Rob Ellen Photograph by Gair Fraser

It’s early days. The 4th July declaration was the curtain raiser for a fund raising drive asking for a minimum £10 donation for a year’s subscription to iMTV once it’s up and running. In addition musicians will have a members page on the iMTV site and will receive 50% of  subsequent subscriptions made through their page. The initial fund raising page is here. It’s a bold venture so Blabber’n’Smoke spoke to Rob about the idea, his hopes and expectations and we started by asking him why he was doing this.

It’s a couple of things. I got frustrated sending out my artists’ CDs to DJ’s and writers. Many of them are good enough to play some songs or write about the music but it’s getting harder and harder to establish an artist, it’s the same worthy crew who play the songs. There’s a lot of resources thrown into trying to get on the radio and I thought, well why not set up a TV station?  If we can attract people to that it will be a whole lot better than just one or two radio shows playing the music. And I also wanted to come up with a plan that can reward the artists themselves, affiliated artists will get 50% of any profits that come in.

Why do you think a TV concept will be more effective than a radio play?

I think that if you offer music in a video in these days of instant interaction then people will be more likely to remember it. I want to capture a moment and then share it with people on the video channel and also via social media.

You’ve got a mobile TV studio which you’ll be using to record shows and events.

Yes, I’m out on the road right now, I’ll be doing this for the next year, collecting content, spreading awareness and trying to raise the funds we need. So the Moose mobile will touring the country, filming and recording and we’ll be trying out the results initially on the House Concert TV channel.

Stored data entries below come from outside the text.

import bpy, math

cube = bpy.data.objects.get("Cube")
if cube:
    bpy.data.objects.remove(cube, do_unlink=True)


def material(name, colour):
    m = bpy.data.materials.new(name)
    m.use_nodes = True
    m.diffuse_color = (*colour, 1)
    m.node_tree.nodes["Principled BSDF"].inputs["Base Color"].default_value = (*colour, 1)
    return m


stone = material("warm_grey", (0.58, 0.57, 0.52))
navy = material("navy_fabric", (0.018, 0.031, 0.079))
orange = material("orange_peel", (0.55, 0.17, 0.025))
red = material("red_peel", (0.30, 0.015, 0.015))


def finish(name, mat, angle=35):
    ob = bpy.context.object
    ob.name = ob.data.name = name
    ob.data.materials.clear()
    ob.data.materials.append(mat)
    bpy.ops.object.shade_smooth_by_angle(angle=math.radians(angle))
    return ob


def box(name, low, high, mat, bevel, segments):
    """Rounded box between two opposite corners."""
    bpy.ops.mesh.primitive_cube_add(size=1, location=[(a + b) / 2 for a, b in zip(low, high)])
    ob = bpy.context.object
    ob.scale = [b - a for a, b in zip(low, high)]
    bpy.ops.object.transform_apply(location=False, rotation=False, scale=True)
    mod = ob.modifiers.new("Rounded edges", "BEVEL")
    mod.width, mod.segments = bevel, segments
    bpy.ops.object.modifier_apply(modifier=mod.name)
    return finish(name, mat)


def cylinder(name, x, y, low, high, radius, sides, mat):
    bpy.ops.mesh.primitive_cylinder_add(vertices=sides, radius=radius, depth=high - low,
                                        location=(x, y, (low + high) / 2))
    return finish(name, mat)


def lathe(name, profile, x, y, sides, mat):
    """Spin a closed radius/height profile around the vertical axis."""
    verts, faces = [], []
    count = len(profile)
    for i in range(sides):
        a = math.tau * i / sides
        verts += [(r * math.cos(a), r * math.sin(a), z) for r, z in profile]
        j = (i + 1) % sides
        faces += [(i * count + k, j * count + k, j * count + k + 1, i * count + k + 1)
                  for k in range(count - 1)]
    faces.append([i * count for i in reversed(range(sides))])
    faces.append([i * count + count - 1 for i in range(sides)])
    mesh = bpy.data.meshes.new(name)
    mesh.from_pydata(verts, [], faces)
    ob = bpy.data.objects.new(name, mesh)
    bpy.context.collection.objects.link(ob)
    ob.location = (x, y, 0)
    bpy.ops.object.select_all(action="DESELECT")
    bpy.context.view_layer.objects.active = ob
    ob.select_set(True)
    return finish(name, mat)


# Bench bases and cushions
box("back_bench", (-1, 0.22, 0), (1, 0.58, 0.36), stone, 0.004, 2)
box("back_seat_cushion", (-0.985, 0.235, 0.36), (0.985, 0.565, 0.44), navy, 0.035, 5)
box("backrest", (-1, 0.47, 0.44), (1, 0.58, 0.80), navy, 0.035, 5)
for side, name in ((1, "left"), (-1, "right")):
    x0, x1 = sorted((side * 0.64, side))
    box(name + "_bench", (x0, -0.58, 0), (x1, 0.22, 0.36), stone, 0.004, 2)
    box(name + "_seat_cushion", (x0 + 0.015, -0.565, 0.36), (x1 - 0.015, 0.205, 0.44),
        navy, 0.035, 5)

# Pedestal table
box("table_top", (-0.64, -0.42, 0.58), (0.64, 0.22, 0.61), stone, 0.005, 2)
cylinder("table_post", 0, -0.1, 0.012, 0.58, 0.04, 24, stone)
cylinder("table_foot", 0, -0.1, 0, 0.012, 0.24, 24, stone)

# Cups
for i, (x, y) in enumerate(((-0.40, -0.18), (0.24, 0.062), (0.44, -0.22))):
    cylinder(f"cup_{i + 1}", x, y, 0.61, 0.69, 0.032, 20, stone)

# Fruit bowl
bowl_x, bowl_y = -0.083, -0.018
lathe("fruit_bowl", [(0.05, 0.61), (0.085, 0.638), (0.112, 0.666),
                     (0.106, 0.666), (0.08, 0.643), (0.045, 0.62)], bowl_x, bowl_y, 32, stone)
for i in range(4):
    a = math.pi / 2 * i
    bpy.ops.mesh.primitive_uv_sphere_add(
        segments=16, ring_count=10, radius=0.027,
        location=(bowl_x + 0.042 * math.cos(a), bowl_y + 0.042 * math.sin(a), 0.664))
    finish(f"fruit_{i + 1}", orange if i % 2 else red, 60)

I’ve given myself a year to see if we can get fully funded to see if we can do it properly. There’s a fundraising page which has started off really well but I need to keep up the momentum. So far it’s mostly folk I know that have contributed but I’m hoping that word will spread. I hope that people will see it as an investment of sorts, it’s only £10 I’m looking for and for that tenner anyone who contributes might eventually make some money if it all works out.

So what’s the current state of play with you on the road?

Right now I’m on the road with Chuck Hawthorne who’s on his first tour of the UK. He’s playing gigs, house concerts and festivals and I’m recording and filming all of it. I’m also going to try some live streams directly from the Moose mobile which will go on to Facebook, we’ll call it Chuck in the truck! It’s great to be starting off with Chuck as he’s got such an interesting back-story and hopefully we’ll get some footage of him recounting it and it will all go up on the Moose Mobile Facebook page. At the end of the tour I’m hoping to edit what we’ve got into a documentary. I think that Chuck is as important an artist as I’ve worked with for a long while and also it will be nice to get a capture of the current UK Americana scene as seen through his eyes.

Will you plan to do more documentaries once iMTV is up and running?

I think it will be more live streams, bang, bang, as it happens, captured warts and all allowing you to interact with the artist as it happens and then archived so that you can revisit it, share it and such. As the project progresses I’m hoping to install cameras in a couple of our regular concert spaces which will allow us to edit some concerts afterwards for a really professional showpiece which will be available to watch time and again.

So at the moment we are trying it out, getting to know the equipment and seeing what we can with it so that when iMTV is good to go we will be up and running from day one.  It’s a steep learning curve but I’ve got a team of folk back home helping me set it up.  This time next year we hope to have enough money to man it all and to entertain a target of 60,000 subscribers.

So if you want to get in on the ground floor you can send in your tenner to Rob’s Go Fund Me page. In addition it would be a tremendous help if folk can share this using the links we’ve included or by just sharing and mentioning this page. It’s a vision we can all participate in after all.